California Dreams Become Reality

Posted Tue, 04/27/2021 - 11:00

There’s an old saying that good things come in threes. This holds true for many things, including the fight against marine debris. Strategies to address this issue can be divided into three approaches: 1) reduce waste right at the source, 2) collect trash before it gets into the water, and 3) clean up trash from our shorelines. In California, innovative ways to tackle the issue of waste in our waterways fall within each of these categories, helping to make dreams of cleaner beaches a reality.

Dive into Citizen Science to Tackle Marine Debris

Posted Tue, 04/20/2021 - 11:00

One of the best things about citizen science is the opportunity to get involved with your local community while making a difference on a broad scale. There are so many impactful projects you can take part in as a citizen scientist, whether you are looking for a long-term commitment to keep a local shoreline clean or want to make a positive impact when doing things you love. Check out these ways to get started.

Using Citizen Science to Understand Marine Debris

Posted Thu, 04/08/2021 - 11:00

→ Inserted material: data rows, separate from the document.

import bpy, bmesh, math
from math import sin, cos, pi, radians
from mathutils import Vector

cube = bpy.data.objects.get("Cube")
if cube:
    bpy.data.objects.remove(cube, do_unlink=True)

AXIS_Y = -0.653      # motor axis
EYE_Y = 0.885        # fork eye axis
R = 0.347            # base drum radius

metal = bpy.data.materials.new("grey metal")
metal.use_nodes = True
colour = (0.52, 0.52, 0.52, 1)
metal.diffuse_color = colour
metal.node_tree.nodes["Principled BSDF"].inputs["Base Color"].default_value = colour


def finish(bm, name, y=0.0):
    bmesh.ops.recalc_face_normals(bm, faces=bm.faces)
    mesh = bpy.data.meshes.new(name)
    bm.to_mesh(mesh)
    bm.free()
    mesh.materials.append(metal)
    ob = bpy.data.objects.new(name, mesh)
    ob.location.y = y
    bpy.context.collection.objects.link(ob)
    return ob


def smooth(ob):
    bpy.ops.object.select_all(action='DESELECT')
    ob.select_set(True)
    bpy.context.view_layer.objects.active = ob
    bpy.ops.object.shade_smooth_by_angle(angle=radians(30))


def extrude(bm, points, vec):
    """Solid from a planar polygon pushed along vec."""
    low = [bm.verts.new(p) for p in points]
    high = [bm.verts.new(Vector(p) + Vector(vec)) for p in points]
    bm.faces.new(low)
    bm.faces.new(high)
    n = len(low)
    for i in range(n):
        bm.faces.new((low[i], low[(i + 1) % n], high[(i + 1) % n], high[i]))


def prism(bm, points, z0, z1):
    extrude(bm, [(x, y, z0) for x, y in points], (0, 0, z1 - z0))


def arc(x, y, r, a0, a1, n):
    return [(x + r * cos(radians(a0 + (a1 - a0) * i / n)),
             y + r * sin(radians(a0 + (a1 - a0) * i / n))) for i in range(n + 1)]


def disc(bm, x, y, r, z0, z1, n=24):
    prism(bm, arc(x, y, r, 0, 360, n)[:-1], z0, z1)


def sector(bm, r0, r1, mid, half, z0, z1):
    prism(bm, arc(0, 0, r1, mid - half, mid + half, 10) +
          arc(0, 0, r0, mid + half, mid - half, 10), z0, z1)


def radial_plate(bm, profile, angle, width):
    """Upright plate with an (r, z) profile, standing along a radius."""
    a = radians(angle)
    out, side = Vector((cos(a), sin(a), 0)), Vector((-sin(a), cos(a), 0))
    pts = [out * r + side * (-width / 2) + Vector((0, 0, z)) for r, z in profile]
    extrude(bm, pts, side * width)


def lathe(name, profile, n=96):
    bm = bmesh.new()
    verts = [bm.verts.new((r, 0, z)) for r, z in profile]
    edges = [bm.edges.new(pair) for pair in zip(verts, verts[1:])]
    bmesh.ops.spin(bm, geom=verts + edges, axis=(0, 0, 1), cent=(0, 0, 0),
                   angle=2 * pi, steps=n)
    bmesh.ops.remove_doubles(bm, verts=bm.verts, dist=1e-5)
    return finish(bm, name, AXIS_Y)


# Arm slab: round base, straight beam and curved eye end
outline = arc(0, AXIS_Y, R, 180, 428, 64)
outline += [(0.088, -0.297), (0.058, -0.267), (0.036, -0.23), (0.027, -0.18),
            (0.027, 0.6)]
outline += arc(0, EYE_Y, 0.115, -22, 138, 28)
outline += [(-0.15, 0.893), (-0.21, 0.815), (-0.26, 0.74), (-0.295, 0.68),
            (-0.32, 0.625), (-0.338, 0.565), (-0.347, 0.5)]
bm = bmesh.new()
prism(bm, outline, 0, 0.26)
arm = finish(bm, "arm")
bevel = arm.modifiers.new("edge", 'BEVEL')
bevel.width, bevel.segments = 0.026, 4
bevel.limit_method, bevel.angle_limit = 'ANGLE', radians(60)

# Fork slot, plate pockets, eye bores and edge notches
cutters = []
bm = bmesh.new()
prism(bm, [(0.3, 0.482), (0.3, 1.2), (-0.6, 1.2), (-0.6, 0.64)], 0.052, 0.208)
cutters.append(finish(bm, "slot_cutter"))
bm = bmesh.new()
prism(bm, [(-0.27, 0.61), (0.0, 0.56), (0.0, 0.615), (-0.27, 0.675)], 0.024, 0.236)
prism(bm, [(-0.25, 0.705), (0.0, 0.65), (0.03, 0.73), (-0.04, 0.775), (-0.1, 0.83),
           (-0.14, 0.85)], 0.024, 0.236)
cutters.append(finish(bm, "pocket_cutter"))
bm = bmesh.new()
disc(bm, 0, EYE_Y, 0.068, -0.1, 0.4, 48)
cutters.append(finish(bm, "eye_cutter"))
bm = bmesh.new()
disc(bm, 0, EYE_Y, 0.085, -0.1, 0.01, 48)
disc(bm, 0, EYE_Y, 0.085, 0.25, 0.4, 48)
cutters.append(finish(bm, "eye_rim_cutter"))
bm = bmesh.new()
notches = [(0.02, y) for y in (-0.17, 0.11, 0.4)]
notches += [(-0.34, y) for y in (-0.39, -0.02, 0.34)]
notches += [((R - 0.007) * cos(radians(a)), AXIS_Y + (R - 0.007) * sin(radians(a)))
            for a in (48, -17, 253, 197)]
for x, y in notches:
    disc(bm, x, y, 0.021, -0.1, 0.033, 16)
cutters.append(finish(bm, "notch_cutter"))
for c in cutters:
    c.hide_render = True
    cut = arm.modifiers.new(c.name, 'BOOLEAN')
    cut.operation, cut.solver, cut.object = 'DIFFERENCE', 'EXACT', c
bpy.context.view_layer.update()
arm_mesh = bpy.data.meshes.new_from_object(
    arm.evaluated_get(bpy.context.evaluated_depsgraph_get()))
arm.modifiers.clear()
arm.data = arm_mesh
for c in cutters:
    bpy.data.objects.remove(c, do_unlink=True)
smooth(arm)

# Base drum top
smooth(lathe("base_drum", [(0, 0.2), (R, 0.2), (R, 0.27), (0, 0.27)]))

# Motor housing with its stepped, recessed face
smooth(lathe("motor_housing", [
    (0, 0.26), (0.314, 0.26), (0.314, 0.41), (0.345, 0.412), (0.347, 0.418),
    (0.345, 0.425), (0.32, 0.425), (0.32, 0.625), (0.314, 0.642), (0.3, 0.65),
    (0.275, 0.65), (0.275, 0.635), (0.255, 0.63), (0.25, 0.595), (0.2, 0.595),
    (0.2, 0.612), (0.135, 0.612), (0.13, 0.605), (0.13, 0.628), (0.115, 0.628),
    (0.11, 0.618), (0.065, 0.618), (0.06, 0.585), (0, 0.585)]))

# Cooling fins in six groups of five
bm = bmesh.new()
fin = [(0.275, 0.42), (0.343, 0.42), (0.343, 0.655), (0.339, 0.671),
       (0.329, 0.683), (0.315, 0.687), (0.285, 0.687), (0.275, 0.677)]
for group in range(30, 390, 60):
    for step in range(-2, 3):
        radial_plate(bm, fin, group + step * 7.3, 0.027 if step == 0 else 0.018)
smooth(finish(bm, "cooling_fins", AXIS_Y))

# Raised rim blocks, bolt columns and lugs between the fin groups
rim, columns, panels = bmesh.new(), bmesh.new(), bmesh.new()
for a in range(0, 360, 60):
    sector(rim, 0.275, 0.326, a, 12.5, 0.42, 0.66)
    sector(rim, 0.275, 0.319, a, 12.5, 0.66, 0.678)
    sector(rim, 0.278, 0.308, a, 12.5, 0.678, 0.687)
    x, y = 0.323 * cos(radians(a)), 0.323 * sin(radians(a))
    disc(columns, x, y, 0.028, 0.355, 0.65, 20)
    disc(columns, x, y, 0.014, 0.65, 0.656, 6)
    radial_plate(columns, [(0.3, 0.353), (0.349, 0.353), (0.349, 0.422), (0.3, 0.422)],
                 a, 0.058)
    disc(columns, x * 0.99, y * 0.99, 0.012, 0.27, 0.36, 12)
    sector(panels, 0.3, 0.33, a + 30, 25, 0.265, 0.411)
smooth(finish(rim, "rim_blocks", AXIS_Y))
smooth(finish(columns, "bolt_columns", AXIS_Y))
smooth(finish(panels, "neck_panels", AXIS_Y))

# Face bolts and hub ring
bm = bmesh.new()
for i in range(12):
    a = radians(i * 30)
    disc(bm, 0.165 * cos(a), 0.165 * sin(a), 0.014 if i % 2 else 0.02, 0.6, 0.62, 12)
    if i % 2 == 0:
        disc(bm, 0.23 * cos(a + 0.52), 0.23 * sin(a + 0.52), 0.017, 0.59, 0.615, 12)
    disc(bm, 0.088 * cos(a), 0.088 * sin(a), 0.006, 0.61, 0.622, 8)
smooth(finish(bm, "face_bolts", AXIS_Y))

Spring is here! As the temperatures increase and weather improves, many of us are drawn to the outdoors. But what if your trip to the beach could be more than just an enjoyable day? What if you could do scientific research at the same time as a citizen scientist? Opportunities for the public most often come in the form of data collection, but they can also include providing input on questions to investigate, participating in study design, or interpreting and sharing results. Several projects funded through the NOAA Marine Debris Program have tapped into this community resource as well, and committed stewards around the country have contributed invaluable data to monitoring and research projects that support our vision of a sea free of debris.

The Tide is Turning on Marine Debris in the U.S. Virgin Islands

Posted Thu, 03/25/2021 - 11:00

An island in the middle of the Caribbean Sea is an idyllic place to live and visit, but islands can be particularly vulnerable to marine debris. The effects of marine debris can be seen in everyday life in the U.S. Virgin Islands, from the visible debris on our beaches, to the economic toll that it can take on our tourism industry. To help address the issue, the University of the Virgin Islands is leading efforts to remove marine debris from sensitive mangrove habitats and coordinate action with stakeholders across the territory.

Diving Down for Marine Debris in the Florida Keys

Posted Tue, 03/23/2021 - 11:00

Marine debris is a significant challenge facing our blue planet and an ongoing challenge in Florida Keys National Marine Sanctuary. Following Hurricane Irma in 2017, an onslaught of debris was left behind in the southeastern United States. The aftermath damaged ecosystems that are critical for the sanctuary’s marine life, including sponges, dolphins, manatees, and sea turtles. Consequently, Florida Keys National Marine Sanctuary and its Advisory Council identified marine debris as a major priority needing a proactive response: the Goal: Clean Seas Florida Keys initiative.

From Reefs to Mangroves: Stopping the Surge of Debris in Florida and the Caribbean

Posted Mon, 03/22/2021 - 11:00

Florida and the Caribbean likely bring to mind vacations full of beautiful, sandy beaches, coral reefs teeming with life, swaying palm trees, and picturesque sunsets. But a deeper dive reveals the tragic impacts of marine debris to our local wildlife, our fishing and tourism economies, and the health of our waters. From Plastic Reduction Challenges and Ghost Trap Rodeos to big coastal cleanups and hurricane debris removals, our newest partners in the region have already risen to the challenge and are working hard to implement creative solutions to remove debris and prevent it at the source.

Food for Thought: Taking A Bite Out of Lunchroom Waste

Posted Thu, 03/11/2021 - 11:00

School cafeterias offer students daily lunch choices, but school-provided meals can generate serious waste. Students in rural northeast Michigan took a closer look at their lunchroom waste as part of a “Food for Thought” project led by the Northeast Michigan Great Lakes Stewardship Initiative, the Community Foundation for Northeast Michigan, and Michigan State University Extension. They performed a lunch waste audit to investigate their lunchroom trash and to brainstorm solutions that prevent plastics from becoming marine debris in the Great Lakes ecosystem.

Preventing Plastic in the Great Lakes

Posted Tue, 03/09/2021 - 11:00

The Great Lakes region, with its complex habitats, is no stranger to environmental problems. Organizations have been working for many years to address issues like chemical contaminants, invasive species, and harmful algal blooms. Many of these same organizations, along with emerging leaders from local communities and schools, are now working on new waste awareness and prevention projects to tackle the problem of plastics!